Little do we know that it takes equal amount of hardwork, lots of competition and years of dedication to even make it into a state level team which is also an achievement in its own. In a series of articles highlighting the stars of domestic cricket, we take a look at Raju Kulkarni.- the man who made his 1st class debut in 1982/83 for Mumbai and then went on to represent India in Tests & ODI’s.
Even though, Raju Kulkarni was not a bulky fast bowler we usually associate with but he was a genuine tearway when he was at his peak. Raju Kulkarni also had a peculiar bowling action with his head lunging sideways while releasing the delivery. In the latter part of his career he cut down on his pace and started swinging the ball too.
Raju Kulkarni went on to become the pace spearhead for Mumbai where his first class career lasted for 18 years helping Mumbai achieve numerous victories. One of his most remarkable bowling spells out of many was the 8/111 he took for Mumbai vs Delhi in the all important semi-finals of Ranji which changed the game for Mumbai (Bombay). Raju Kulkarni went on to play 79 first class games bagging 232 first class wickets with 12 five-wkt hauls to his name.
Raju Kulkarnni visited Zimbabwe with the Indian youth side in 1984 but remained on the periphery of the national side. He even toured Australia in 1985-86 where he made three more ODI appearances for India. Raju’s Test debut also came in an interesting manner in 1986-87 vs Australia at Bombay where he received a call on the morning of the match telling him to rush to the ground. On his debut match, Raju took a commendable 3 for 85 on a pitch which was designed to aid spin and he could have come with even better bowling figures had he given more time to bowl by the skipper.

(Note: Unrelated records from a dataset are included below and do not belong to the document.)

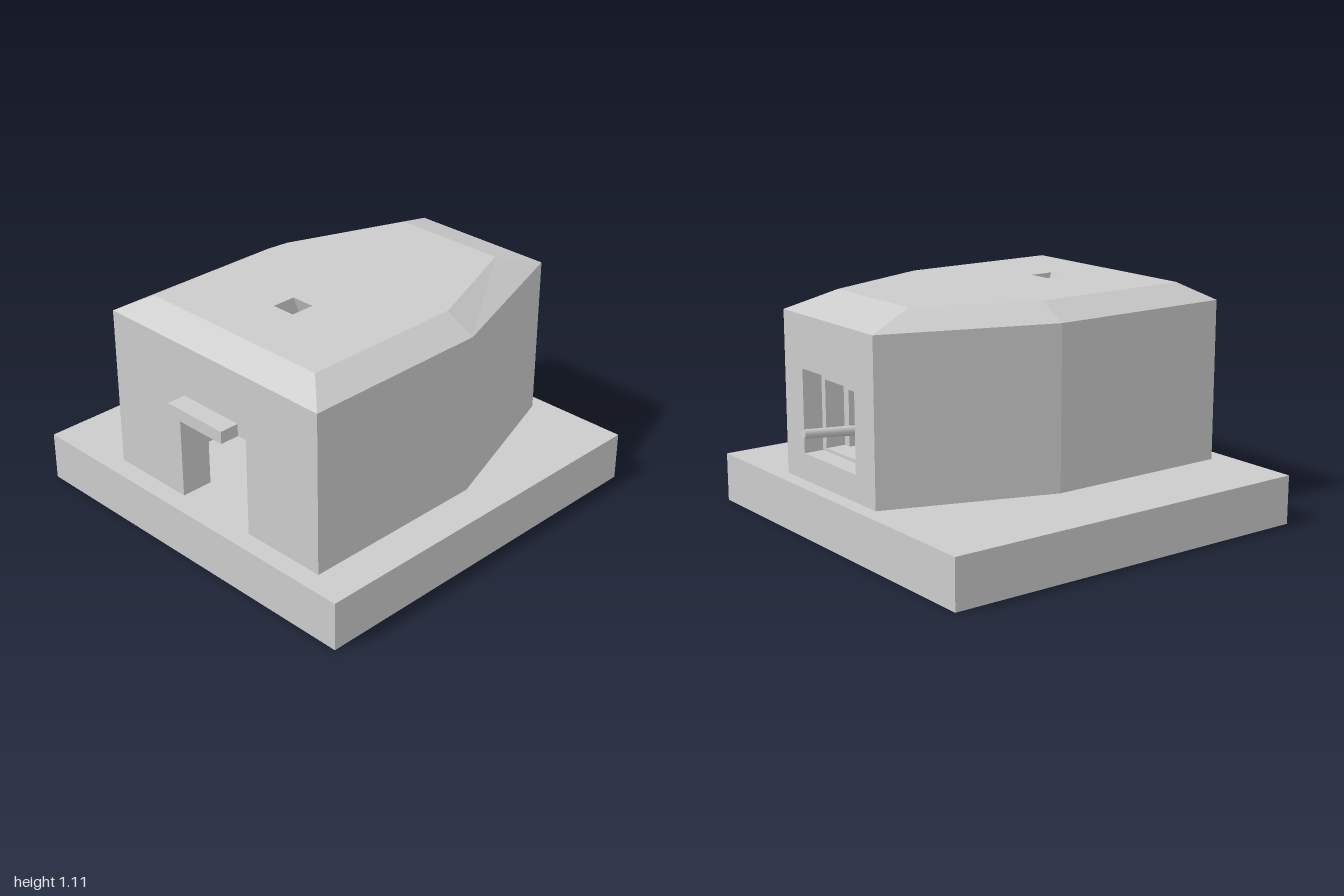
import * as THREE from 'three';

const mat = new THREE.MeshStandardMaterial({ color: 0xcccccc, flatShading: true });
const smooth = new THREE.MeshStandardMaterial({ color: 0xcccccc });
const thin = new THREE.MeshStandardMaterial({ color: 0xcccccc, flatShading: true, side: THREE.DoubleSide });

const FLOOR = 0.24, EAVES = 1.03, TOP = 1.11, CEILING = 0.88;

function add(parent, name, geometry, material = mat) {
  const mesh = new THREE.Mesh(geometry, material);
  mesh.name = name;
  parent.add(mesh);
  return mesh;
}

function box(parent, name, x0, x1, y0, y1, z0, z1) {
  const g = new THREE.BoxGeometry(x1 - x0, y1 - y0, z1 - z0);
  g.translate((x0 + x1) / 2, (y0 + y1) / 2, (z0 + z1) / 2);
  return add(parent, name, g);
}

function rod(parent, name, from, to, r0, r1 = r0, sides = 16) {
  const a = new THREE.Vector3(...from), b = new THREE.Vector3(...to);
  const dir = b.clone().sub(a);
  const mesh = add(parent, name, new THREE.CylinderGeometry(r1, r0, dir.length(), sides), smooth);
  mesh.position.copy(a).add(b).multiplyScalar(0.5);
  mesh.quaternion.setFromUnitVectors(new THREE.Vector3(0, 1, 0), dir.normalize());
  return mesh;
}

const shapeOf = pts => new THREE.Shape(pts.map(p => new THREE.Vector2(...p)));
const rect = (u0, u1, v0, v1) => [[u0, v0], [u1, v0], [u1, v1], [u0, v1]];

// Closes a half plan (+z side, back to front) by mirroring it in z
const mirrored = half => [...half, ...half.map(([x, z]) => [x, -z]).reverse()];

// Joins two plan loops at different heights with quads
function loft(low, y0, high, y1) {
  const v = [];
  low.forEach((_, i) => {
    const j = (i + 1) % low.length;
    const a = [low[i][0], y0, low[i][1]], b = [low[j][0], y0, low[j][1]];
    const c = [high[j][0], y1, high[j][1]], d = [high[i][0], y1, high[i][1]];
    v.push(...a, ...b, ...c, ...a, ...c, ...d);
  });
  const g = new THREE.BufferGeometry();
  g.setAttribute('position', new THREE.Float32BufferAttribute(v, 3));
  g.computeVertexNormals();
  return g;
}

// Upright slab across the x axis, drawn in (z, y)
function crossSlab(parent, name, shape, x0, depth) {
  const g = new THREE.ExtrudeGeometry(shape, { depth, bevelEnabled: false });
  g.rotateY(Math.PI / 2).translate(x0, 0, 0);
  return add(parent, name, g);
}

// Flat plate with a hole, facing up or down
function plate(parent, name, outline, hole, y, up) {
  const s = shapeOf(outline);
  s.holes.push(shapeOf(hole));
  const g = new THREE.ShapeGeometry(s);
  g.rotateX(up ? -Math.PI / 2 : Math.PI / 2).translate(0, y, 0);
  return add(parent, name, g, thin);
}

function buildShelter() {
  const shelter = new THREE.Group();
  shelter.name = 'shelter';

  // Side walls, bent towards the gun port
  const side = [[-0.905, 0.66], [0.045, 0.66], [0.865, 0.38], [0.565, 0.38],
    [0.565, 0.315], [0.02, 0.5], [-0.905, 0.5]];
  for (const s of [1, -1]) {
    const g = new THREE.ExtrudeGeometry(shapeOf(side.map(([x, z]) => [x, z * s])),
      { depth: EAVES - FLOOR, bevelEnabled: false });
    g.rotateX(Math.PI / 2).translate(0, EAVES, 0);
    add(shelter, s > 0 ? 'leftWall' : 'rightWall', g);
  }

  // Port wall in three layers, each with a smaller opening
  [[0.222, 0.37, 0.775], [0.19, 0.385, 0.715], [0.148, 0.385, 0.66]].forEach(([w, y0, y1], i) => {
    const s = shapeOf(rect(-0.38, 0.38, FLOOR, EAVES));
    s.holes.push(shapeOf(rect(-w, w, y0, y1)));
    crossSlab(shelter, 'portWall' + (i + 1), s, 0.765 - i * 0.1, 0.1);
  });

  // Rear wall with doorway and projecting lintel
  const rear = shapeOf([[-0.5, FLOOR], [-0.22, FLOOR], [-0.22, 0.72], [0.22, 0.72],
    [0.22, FLOOR], [0.5, FLOOR], [0.5, EAVES], [-0.5, EAVES]]);
  crossSlab(shelter, 'rearWall', rear, -0.905, 0.16);
  box(shelter, 'doorLintel', -1, -0.9, 0.72, 0.78, -0.18, 0.17);

  // Bevelled roof with a slanted vent
  const eaves = mirrored([[-0.905, 0.66], [0.045, 0.66], [0.865, 0.38]]);
  const crown = mirrored([[-0.775, 0.515], [0.04, 0.515], [0.62, 0.295]]);
  const inside = mirrored([[-0.745, 0.5], [0.02, 0.5], [0.565, 0.315]]);
  const vent = rect(-0.47, -0.35, -0.06, 0.06);
  const ventLow = vent.map(([x, z]) => [x + 0.085, z]);
  add(shelter, 'roofSlopes', loft(eaves, EAVES, crown, TOP));
  plate(shelter, 'roofTop', crown, vent, TOP, true);
  plate(shelter, 'ceiling', inside, ventLow, CEILING, false);
  add(shelter, 'ventShaft', loft(ventLow, CEILING, vent, TOP));
  return shelter;
}

function buildGun() {
  const gun = new THREE.Group();
  gun.name = 'fieldGun';
  // Barrel, recoil cylinder and breech, tilted slightly up
  rod(gun, 'barrel', [0.3, 0.465, 0], [1, 0.532, 0], 0.028, 0.021);
  rod(gun, 'recoilCylinder', [0.3, 0.425, 0], [0.62, 0.457, 0], 0.026);
  box(gun, 'breech', 0.2, 0.31, 0.41, 0.5, -0.035, 0.035);
  box(gun, 'carriage', 0.26, 0.46, 0.36, 0.43, -0.045, 0.045);
  rod(gun, 'axle', [0.38, 0.35, -0.075], [0.38, 0.35, 0.075], 0.015);
  // Wheels and split trail
  for (const s of [1, -1]) {
    rod(gun, 'wheel', [0.38, 0.35, s * 0.05], [0.38, 0.35, s * 0.075], 0.11, 0.11, 24);
    rod(gun, 'trailLeg', [0.32, 0.37, s * 0.03], [-0.05, 0.26, s * 0.12], 0.018);
  }
  return gun;
}

export function createModel() {
  const model = new THREE.Group();
  model.name = 'bunker';
  box(model, 'foundation', -1, 0.94, 0, FLOOR, -0.97, 0.97);
  const upper = new THREE.Group();
  upper.name = 'emplacement';
  upper.position.z = 0.115;
  upper.add(buildShelter(), buildGun());
  model.add(upper);
  return model;
}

Raju Kulkarni continued to perform consistently for Bombay and was included in the Indian squad for the 1990 Asia Cup too but didn’t play. He eventually retired in 1992 and later concentrated his hard work on his sports equipment business.
Editor Haineel Shah